Going to the market
The smell of blood and sweat was suffocating. The flesh of the daily butchered meat drowned the air, pungent, and I couldn’t focus. It was challenging to see the slaughtered heads of cows and goats and the hanging tripe displayed front and center so everyone that walked by could take a peek. The chickens were alive and tied up by the legs. I could see them twitching and swerving. I wanted to rescue them from being next in line, but there was nothing I could do. I walked through the aisles of the market like a mummy. I don’t know what I was expecting, but I wasn’t prepared for that. I’ve lived a sheltered life. Protected by the convenience of plastic wrap around my food. Hardly ever do I see the signs of live animal in the meat I consume, and just a few minutes at the market in Abuja was eye-opening.
Life with Security
Security is a whole new concept for me. Most of the time, when I lived in Oakland, I slept with the door unlocked. I know what you’re thinking, “She must be crazy,” but the truth is that I never felt threatened by people. I am not afraid of going outside, and I’ve never thought about living in a super-secure environment. In a way, I feel like now that security has been established for me, my freedom is limited. It’s a hard concept to swallow. It’s hard to think that because of my current situation, I can’t explore Nigeria the way I would want to explore it. There are places in Abuja I shouldn’t go because of the security restrictions. There are things I can’t do, because of the security issues involved. It’s a new life, and I am learning how to adapt to it.

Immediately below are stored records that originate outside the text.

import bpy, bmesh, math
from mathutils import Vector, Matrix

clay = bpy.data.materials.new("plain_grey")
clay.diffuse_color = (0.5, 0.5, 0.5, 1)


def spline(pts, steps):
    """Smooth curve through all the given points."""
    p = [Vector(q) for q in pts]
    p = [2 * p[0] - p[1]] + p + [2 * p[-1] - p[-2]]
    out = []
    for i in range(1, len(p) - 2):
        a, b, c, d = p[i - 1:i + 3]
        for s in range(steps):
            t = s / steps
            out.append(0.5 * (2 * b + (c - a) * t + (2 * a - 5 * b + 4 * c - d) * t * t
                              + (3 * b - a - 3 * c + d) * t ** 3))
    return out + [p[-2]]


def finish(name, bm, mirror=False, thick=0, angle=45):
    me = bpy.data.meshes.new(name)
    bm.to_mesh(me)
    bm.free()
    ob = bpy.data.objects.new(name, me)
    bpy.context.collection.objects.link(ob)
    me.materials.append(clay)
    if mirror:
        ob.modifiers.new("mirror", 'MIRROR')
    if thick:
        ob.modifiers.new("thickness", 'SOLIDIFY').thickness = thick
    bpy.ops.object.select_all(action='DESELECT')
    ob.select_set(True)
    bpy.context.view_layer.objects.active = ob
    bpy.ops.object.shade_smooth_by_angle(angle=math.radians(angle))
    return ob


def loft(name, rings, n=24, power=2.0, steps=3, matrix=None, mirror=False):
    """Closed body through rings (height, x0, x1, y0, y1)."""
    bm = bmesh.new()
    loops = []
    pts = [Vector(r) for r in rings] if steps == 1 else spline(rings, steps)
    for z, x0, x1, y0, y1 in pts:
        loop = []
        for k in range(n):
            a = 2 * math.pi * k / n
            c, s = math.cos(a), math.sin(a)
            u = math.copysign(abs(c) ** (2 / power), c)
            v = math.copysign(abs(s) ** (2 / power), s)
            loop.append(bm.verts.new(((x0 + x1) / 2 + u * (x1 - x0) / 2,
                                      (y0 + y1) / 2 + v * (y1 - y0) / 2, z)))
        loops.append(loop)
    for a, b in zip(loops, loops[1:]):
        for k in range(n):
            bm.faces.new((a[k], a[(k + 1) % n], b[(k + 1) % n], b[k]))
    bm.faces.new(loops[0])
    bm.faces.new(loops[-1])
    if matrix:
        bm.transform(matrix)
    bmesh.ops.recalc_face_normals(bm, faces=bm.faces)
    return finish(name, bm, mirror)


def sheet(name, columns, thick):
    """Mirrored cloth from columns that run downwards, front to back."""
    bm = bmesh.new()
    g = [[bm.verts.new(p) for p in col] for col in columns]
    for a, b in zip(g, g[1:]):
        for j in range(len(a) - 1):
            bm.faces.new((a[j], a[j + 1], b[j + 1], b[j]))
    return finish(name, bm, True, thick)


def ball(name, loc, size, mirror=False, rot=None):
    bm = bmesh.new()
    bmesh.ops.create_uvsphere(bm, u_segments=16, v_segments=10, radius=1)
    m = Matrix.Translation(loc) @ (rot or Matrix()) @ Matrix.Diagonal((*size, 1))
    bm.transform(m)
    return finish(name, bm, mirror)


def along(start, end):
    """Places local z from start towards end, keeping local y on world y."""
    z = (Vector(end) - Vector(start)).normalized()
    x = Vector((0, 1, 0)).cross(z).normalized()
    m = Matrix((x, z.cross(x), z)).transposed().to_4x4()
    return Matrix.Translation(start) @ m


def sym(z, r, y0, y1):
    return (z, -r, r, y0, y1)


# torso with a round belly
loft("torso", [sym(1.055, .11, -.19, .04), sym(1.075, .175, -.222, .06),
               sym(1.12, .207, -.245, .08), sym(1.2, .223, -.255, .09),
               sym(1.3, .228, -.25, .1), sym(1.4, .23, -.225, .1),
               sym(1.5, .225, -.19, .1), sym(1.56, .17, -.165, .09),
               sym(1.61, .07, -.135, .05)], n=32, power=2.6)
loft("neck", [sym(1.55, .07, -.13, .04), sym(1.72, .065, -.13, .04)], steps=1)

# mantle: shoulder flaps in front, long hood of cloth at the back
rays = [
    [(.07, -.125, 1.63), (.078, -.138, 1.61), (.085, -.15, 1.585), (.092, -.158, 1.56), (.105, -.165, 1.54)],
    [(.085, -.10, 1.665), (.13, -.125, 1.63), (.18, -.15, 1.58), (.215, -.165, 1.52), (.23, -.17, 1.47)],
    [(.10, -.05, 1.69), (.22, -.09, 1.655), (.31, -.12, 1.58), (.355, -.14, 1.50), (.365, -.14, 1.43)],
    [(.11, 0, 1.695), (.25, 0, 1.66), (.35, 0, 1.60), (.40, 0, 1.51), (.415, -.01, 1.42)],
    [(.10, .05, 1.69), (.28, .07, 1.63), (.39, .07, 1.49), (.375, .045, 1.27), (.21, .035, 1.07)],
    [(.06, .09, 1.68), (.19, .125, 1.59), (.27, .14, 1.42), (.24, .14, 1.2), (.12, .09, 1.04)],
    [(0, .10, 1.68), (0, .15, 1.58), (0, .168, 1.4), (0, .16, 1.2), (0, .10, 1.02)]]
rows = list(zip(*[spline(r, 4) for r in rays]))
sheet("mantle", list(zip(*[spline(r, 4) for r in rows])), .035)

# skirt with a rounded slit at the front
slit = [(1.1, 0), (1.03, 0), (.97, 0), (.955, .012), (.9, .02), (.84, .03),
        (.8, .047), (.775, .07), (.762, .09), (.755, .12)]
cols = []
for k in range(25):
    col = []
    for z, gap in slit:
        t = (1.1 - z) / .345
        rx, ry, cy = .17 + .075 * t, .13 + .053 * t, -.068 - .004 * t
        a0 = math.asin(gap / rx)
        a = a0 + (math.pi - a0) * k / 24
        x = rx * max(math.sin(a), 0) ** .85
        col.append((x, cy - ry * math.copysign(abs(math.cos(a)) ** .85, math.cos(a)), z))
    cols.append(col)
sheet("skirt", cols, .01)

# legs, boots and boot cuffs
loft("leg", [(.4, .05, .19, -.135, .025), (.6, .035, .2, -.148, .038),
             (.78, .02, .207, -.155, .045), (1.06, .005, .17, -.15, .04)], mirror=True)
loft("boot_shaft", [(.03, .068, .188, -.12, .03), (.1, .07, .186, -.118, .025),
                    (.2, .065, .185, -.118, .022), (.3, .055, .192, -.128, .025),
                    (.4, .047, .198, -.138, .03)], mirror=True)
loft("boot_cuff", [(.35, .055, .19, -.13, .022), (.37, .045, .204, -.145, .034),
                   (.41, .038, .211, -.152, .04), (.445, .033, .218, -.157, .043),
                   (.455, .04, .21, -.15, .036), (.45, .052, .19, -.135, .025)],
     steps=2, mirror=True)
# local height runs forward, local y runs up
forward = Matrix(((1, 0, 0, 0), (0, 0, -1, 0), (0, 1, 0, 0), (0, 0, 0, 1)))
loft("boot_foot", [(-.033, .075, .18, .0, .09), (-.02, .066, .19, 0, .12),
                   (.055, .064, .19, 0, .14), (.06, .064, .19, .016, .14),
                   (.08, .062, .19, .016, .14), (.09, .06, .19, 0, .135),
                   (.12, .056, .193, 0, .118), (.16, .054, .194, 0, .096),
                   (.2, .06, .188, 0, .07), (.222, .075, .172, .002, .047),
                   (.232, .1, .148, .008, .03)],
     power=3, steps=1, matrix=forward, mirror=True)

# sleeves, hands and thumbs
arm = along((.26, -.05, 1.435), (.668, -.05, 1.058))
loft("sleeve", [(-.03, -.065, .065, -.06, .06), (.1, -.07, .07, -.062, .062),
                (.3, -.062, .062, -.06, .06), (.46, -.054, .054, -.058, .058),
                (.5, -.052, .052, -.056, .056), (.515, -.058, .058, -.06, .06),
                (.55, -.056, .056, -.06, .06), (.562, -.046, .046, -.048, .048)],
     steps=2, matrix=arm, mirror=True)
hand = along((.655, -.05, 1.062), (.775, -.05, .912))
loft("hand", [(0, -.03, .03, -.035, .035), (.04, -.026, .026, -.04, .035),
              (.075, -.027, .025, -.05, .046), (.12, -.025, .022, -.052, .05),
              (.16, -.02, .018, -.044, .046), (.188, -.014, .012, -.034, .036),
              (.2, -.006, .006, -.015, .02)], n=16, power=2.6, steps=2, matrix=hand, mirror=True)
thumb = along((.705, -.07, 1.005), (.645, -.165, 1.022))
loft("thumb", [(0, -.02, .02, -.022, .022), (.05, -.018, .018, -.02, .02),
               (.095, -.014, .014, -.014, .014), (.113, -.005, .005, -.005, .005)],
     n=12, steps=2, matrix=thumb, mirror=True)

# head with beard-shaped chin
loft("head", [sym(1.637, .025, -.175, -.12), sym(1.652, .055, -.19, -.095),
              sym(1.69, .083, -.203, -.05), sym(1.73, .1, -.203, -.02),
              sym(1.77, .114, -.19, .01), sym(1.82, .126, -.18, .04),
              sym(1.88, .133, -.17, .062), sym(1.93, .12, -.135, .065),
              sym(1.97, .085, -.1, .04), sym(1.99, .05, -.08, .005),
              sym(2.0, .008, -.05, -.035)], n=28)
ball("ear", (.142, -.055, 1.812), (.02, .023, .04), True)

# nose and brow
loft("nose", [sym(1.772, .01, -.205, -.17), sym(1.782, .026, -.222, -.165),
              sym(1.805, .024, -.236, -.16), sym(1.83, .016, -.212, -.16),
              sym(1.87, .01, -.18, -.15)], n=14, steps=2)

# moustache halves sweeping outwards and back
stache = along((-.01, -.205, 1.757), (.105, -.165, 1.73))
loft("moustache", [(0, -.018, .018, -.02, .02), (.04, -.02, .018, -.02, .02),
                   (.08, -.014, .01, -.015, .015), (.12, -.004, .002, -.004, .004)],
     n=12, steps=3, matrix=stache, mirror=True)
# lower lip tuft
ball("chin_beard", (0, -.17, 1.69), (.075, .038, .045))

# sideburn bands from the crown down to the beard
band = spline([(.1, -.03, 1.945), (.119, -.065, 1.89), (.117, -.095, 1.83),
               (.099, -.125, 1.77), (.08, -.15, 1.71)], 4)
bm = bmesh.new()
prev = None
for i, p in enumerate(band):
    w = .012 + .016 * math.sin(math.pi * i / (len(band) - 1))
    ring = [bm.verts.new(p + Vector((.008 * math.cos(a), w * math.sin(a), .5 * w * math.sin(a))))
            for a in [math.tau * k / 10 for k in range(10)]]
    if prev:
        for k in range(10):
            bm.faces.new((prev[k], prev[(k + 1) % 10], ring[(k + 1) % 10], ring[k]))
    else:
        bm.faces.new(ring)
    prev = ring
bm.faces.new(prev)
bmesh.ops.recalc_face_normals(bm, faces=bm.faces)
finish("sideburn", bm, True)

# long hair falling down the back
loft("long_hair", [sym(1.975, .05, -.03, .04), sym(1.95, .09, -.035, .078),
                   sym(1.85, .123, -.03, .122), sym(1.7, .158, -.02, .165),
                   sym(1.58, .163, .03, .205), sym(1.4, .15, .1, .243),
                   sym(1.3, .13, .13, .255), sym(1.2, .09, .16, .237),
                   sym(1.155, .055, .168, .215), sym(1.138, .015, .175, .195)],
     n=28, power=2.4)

Searching for the Perfect Home
Adam and I have lived the past seven years of our lives in tiny apartments. Some have been so small that if Adam and I both stretched our arms across we would be able to touch both sides of the apartment. Our first apartment was 37 square meters (approximately 400 sq. ft.); it was pretty small for both of us, but somehow we managed. Unfortunately, our apartment history didn’t get much better from that point. In fact, our last two places were somewhere around the 27-square meter-range (approximately 300 sq. ft). So, after living a good portion of our adult lives in a shoebox, you can imagine our shock when our real estate agent showed us a five-bedroom, seven-bathroom, four-story house. We stood in the entrance of the biggest house, and we decided there was no way we could live in a place that was that big. Instead, we moved into the smallest apartment we saw, but it’s still four bedrooms and five bathrooms. It feels so strange to have this much space. I feels so weird to be able to be in two different parts of the apartment and not even know the other person is there. This, like everything else, is going to take some getting use to.
Well, that’s all for now. I will write some more about my experience in Abuja soon. Do you have a similar experience? Comment below and tell me all about it!